■ Aim of the exercise:
Nothing but the listing below, retyped exactly, should appear in the answer.
Data for review below:
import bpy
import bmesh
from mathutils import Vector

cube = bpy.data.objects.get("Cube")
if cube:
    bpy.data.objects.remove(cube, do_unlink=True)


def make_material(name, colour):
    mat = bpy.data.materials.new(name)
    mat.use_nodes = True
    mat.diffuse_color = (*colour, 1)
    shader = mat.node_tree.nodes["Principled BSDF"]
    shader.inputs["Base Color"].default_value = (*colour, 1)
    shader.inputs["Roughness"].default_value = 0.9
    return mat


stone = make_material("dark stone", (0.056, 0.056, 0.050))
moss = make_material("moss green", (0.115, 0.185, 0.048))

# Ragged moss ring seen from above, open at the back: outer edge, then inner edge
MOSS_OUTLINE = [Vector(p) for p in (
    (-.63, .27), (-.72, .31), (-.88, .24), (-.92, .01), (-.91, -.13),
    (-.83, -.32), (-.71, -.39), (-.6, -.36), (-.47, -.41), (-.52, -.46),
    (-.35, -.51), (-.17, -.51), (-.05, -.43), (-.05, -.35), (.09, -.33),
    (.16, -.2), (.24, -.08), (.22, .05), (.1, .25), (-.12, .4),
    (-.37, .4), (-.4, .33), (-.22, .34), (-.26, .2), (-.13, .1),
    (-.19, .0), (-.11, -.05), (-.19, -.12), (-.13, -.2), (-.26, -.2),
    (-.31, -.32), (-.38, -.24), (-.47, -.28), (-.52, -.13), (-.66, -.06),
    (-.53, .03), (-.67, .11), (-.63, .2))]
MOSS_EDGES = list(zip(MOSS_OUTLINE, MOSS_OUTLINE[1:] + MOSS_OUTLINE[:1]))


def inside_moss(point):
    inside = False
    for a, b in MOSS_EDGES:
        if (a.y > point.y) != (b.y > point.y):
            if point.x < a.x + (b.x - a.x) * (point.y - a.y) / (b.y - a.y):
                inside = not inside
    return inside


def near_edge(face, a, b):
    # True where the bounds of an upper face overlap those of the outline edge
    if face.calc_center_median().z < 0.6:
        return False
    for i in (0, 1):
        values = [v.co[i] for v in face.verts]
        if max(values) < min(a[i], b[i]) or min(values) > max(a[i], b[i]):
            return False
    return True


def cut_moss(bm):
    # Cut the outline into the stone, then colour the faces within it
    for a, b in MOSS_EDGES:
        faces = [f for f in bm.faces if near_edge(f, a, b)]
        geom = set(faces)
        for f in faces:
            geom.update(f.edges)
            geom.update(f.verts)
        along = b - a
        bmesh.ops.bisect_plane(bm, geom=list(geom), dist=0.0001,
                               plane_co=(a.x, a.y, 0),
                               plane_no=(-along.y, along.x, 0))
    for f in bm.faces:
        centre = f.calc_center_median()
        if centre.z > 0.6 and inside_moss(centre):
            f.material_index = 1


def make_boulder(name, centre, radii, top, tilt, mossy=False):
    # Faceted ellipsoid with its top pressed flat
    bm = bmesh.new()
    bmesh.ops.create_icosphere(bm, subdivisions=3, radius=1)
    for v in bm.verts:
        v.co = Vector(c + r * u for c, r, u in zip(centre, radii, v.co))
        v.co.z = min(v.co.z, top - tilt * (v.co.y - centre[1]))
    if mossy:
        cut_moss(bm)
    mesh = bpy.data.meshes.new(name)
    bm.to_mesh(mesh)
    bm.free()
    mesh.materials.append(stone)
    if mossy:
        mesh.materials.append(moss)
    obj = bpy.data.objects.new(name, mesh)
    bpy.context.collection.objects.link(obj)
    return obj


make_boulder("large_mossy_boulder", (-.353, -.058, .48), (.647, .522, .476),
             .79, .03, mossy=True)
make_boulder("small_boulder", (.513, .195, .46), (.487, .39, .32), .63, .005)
End of Data for review.
■ Result for this exercise:
import bpy
import bmesh
from mathutils import Vector

cube = bpy.data.objects.get("Cube")
if cube:
    bpy.data.objects.remove(cube, do_unlink=True)


def make_material(name, colour):
    mat = bpy.data.materials.new(name)
    mat.use_nodes = True
    mat.diffuse_color = (*colour, 1)
    shader = mat.node_tree.nodes["Principled BSDF"]
    shader.inputs["Base Color"].default_value = (*colour, 1)
    shader.inputs["Roughness"].default_value = 0.9
    return mat


stone = make_material("dark stone", (0.056, 0.056, 0.050))
moss = make_material("moss green", (0.115, 0.185, 0.048))

# Ragged moss ring seen from above, open at the back: outer edge, then inner edge
MOSS_OUTLINE = [Vector(p) for p in (
    (-.63, .27), (-.72, .31), (-.88, .24), (-.92, .01), (-.91, -.13),
    (-.83, -.32), (-.71, -.39), (-.6, -.36), (-.47, -.41), (-.52, -.46),
    (-.35, -.51), (-.17, -.51), (-.05, -.43), (-.05, -.35), (.09, -.33),
    (.16, -.2), (.24, -.08), (.22, .05), (.1, .25), (-.12, .4),
    (-.37, .4), (-.4, .33), (-.22, .34), (-.26, .2), (-.13, .1),
    (-.19, .0), (-.11, -.05), (-.19, -.12), (-.13, -.2), (-.26, -.2),
    (-.31, -.32), (-.38, -.24), (-.47, -.28), (-.52, -.13), (-.66, -.06),
    (-.53, .03), (-.67, .11), (-.63, .2))]
MOSS_EDGES = list(zip(MOSS_OUTLINE, MOSS_OUTLINE[1:] + MOSS_OUTLINE[:1]))


def inside_moss(point):
    inside = False
    for a, b in MOSS_EDGES:
        if (a.y > point.y) != (b.y > point.y):
            if point.x < a.x + (b.x - a.x) * (point.y - a.y) / (b.y - a.y):
                inside = not inside
    return inside


def near_edge(face, a, b):
    # True where the bounds of an upper face overlap those of the outline edge
    if face.calc_center_median().z < 0.6:
        return False
    for i in (0, 1):
        values = [v.co[i] for v in face.verts]
        if max(values) < min(a[i], b[i]) or min(values) > max(a[i], b[i]):
            return False
    return True


def cut_moss(bm):
    # Cut the outline into the stone, then colour the faces within it
    for a, b in MOSS_EDGES:
        faces = [f for f in bm.faces if near_edge(f, a, b)]
        geom = set(faces)
        for f in faces:
            geom.update(f.edges)
            geom.update(f.verts)
        along = b - a
        bmesh.ops.bisect_plane(bm, geom=list(geom), dist=0.0001,
                               plane_co=(a.x, a.y, 0),
                               plane_no=(-along.y, along.x, 0))
    for f in bm.faces:
        centre = f.calc_center_median()
        if centre.z > 0.6 and inside_moss(centre):
            f.material_index = 1


def make_boulder(name, centre, radii, top, tilt, mossy=False):
    # Faceted ellipsoid with its top pressed flat
    bm = bmesh.new()
    bmesh.ops.create_icosphere(bm, subdivisions=3, radius=1)
    for v in bm.verts:
        v.co = Vector(c + r * u for c, r, u in zip(centre, radii, v.co))
        v.co.z = min(v.co.z, top - tilt * (v.co.y - centre[1]))
    if mossy:
        cut_moss(bm)
    mesh = bpy.data.meshes.new(name)
    bm.to_mesh(mesh)
    bm.free()
    mesh.materials.append(stone)
    if mossy:
        mesh.materials.append(moss)
    obj = bpy.data.objects.new(name, mesh)
    bpy.context.collection.objects.link(obj)
    return obj


make_boulder("large_mossy_boulder", (-.353, -.058, .48), (.647, .522, .476),
             .79, .03, mossy=True)
make_boulder("small_boulder", (.513, .195, .46), (.487, .39, .32), .63, .005)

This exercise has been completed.